“Women in Engineering introduced me to ABM UK and its apprenticeship programme. I’m now employed there as a mechanical engineer, specialising as a heating, ventilation and air conditioning (HVAC) improver.
“My advice to anyone doing an apprenticeship is get your head down, work hard, accept it will be tough at times and keep your eyes on the prize. Never forget your passion or what made you want to do it in the first place.”
Billy Dolman, 19
Billy is studying for a business administration apprenticeship with Sheffield-based manufacturer PCT Automotive (pctautomotive.com). He recently gained a Level 2 qualification and is aiming to complete Level 3 in 2018
“I enjoyed school and did well in my GCSEs, so decided to go on to sixth form college to study PE, media, English language and maths. But after a year there I was finding it frustrating – what I really wanted was hands-on experience and to feel that I was learning a trade.

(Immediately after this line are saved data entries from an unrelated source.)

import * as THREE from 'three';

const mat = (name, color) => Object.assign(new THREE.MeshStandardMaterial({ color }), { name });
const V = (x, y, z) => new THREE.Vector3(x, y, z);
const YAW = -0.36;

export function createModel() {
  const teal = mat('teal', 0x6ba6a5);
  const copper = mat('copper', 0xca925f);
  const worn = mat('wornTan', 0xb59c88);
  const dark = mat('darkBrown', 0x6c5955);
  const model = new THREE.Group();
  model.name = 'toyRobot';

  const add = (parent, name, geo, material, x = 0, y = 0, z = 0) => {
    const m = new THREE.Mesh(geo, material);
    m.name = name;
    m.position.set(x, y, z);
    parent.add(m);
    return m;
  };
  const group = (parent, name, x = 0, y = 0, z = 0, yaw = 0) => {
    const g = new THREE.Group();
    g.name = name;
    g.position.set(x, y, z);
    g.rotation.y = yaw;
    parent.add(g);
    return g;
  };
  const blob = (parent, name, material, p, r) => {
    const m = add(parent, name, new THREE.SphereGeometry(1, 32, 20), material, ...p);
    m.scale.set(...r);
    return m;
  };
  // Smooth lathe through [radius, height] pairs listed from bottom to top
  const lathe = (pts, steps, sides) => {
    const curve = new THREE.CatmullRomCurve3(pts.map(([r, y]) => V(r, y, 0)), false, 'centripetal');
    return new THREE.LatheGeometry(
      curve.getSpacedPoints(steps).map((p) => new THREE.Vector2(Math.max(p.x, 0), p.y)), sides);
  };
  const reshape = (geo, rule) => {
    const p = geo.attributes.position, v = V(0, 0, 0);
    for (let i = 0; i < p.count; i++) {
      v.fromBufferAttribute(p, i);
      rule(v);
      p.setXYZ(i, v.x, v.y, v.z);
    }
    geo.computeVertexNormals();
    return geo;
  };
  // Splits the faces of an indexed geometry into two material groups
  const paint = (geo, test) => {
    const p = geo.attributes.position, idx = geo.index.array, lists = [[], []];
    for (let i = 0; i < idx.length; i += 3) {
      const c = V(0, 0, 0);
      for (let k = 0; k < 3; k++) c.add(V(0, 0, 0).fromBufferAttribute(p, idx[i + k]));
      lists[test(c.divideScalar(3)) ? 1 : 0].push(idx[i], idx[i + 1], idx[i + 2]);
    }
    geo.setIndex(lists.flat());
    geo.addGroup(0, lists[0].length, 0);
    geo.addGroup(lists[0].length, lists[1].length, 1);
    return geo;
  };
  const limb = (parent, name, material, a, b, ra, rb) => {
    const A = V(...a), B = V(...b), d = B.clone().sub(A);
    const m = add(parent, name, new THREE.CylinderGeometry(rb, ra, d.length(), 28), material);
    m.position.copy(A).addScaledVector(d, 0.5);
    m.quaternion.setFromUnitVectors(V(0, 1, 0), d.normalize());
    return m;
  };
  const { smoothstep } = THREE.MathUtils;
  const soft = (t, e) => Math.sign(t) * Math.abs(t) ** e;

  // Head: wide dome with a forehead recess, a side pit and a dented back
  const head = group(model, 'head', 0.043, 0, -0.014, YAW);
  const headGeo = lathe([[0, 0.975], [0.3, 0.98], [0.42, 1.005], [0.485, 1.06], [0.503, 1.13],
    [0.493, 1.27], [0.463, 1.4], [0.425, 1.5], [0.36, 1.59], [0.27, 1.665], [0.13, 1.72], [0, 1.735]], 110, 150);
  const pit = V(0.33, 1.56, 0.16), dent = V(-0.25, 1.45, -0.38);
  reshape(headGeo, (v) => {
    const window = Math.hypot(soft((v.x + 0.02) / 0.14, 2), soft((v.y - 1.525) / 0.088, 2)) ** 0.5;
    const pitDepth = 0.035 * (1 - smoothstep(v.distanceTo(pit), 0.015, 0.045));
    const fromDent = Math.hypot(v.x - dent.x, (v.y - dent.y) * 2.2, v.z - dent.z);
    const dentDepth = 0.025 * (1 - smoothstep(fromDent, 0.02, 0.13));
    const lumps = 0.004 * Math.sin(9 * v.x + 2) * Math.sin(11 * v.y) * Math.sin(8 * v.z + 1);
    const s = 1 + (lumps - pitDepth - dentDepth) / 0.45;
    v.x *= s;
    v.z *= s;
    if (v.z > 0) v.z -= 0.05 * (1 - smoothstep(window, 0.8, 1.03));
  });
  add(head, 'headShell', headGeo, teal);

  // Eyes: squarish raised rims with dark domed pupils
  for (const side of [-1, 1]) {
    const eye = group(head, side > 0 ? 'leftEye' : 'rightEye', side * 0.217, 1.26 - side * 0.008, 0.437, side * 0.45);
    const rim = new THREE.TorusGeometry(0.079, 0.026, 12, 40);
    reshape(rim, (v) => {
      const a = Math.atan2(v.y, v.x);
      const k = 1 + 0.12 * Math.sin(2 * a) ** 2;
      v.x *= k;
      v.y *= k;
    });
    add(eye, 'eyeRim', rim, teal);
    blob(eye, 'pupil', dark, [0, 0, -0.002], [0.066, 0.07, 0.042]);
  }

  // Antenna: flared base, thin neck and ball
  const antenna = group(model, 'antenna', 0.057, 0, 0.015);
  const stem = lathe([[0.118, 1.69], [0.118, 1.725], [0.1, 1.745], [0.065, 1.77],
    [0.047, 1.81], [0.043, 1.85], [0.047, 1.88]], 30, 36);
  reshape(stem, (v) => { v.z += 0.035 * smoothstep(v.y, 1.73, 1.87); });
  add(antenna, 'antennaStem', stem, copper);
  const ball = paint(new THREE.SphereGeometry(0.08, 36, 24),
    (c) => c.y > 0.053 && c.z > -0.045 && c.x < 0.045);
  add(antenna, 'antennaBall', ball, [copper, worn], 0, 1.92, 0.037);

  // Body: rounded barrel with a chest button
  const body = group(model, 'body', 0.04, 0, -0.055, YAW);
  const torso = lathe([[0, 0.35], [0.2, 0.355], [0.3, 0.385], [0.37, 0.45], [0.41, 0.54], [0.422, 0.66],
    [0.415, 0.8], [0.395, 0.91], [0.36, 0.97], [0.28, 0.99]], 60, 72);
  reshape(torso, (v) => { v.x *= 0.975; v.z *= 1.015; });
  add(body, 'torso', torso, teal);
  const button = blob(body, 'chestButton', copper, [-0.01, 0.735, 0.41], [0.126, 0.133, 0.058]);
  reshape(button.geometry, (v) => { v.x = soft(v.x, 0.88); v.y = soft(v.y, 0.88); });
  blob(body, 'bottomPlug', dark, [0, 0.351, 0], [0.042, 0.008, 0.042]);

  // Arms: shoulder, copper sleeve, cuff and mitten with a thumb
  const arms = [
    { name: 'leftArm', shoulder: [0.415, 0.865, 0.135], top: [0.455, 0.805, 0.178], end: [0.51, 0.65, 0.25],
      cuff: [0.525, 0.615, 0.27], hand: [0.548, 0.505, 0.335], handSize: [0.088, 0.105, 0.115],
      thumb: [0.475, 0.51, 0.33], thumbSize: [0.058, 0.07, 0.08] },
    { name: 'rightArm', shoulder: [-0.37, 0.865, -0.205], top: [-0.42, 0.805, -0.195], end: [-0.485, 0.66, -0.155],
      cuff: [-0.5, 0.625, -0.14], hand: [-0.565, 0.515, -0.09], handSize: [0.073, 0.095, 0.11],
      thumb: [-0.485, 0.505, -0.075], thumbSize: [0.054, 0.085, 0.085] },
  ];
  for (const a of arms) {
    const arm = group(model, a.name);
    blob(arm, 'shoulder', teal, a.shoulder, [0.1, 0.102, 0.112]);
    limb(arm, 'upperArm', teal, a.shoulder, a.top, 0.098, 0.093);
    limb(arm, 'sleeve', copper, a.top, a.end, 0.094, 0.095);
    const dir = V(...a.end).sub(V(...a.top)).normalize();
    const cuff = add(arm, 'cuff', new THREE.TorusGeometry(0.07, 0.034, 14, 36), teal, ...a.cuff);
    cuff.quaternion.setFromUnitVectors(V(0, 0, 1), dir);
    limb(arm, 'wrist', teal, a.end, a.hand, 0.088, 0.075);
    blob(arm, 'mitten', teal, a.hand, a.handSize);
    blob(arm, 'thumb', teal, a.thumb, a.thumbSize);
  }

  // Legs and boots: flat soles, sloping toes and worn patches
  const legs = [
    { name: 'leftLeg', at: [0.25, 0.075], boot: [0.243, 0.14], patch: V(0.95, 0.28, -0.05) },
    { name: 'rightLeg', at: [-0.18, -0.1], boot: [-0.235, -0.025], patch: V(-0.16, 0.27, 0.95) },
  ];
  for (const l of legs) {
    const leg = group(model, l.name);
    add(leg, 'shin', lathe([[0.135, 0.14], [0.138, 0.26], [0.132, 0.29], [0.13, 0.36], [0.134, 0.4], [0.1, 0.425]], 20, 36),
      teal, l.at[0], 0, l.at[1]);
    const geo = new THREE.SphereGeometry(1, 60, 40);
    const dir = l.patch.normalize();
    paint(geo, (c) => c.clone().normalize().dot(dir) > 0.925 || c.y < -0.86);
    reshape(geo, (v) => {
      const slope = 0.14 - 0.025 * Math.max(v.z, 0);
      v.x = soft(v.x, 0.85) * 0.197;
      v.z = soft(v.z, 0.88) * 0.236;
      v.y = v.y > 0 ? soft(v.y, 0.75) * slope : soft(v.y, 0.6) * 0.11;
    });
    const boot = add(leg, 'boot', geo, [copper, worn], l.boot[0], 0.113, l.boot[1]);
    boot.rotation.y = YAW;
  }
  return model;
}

“I spoke with the college careers adviser, who told me about PCT, a manufacturing company in Sheffield that runs apprenticeship schemes and is even involved with apprentice exchange programmes with other European countries. I liked the fact that it had been in operation for more than 90 years and has a strong record of taking on apprentices after their studies are finished.
“I decided to give it a go and I haven’t looked back. I started by getting experience across all the departments, from sales to accounts, which I really enjoyed. Then in June this year, I was asked to take on a buying role. I love the feeling of getting off the phone from suppliers and feeling as though I’ve got a really good deal for the company!
“I do regular study days and last year passed my Level 2 qualifications in business and administration. Next year I’m hoping to sit Level 3 exams in procurement so I can progress in the buying department.
“I’ll do as many qualifications as I can – and to be able to get them while doing relevant work experience is ideal. I have no regrets at all about the path I’ve taken.”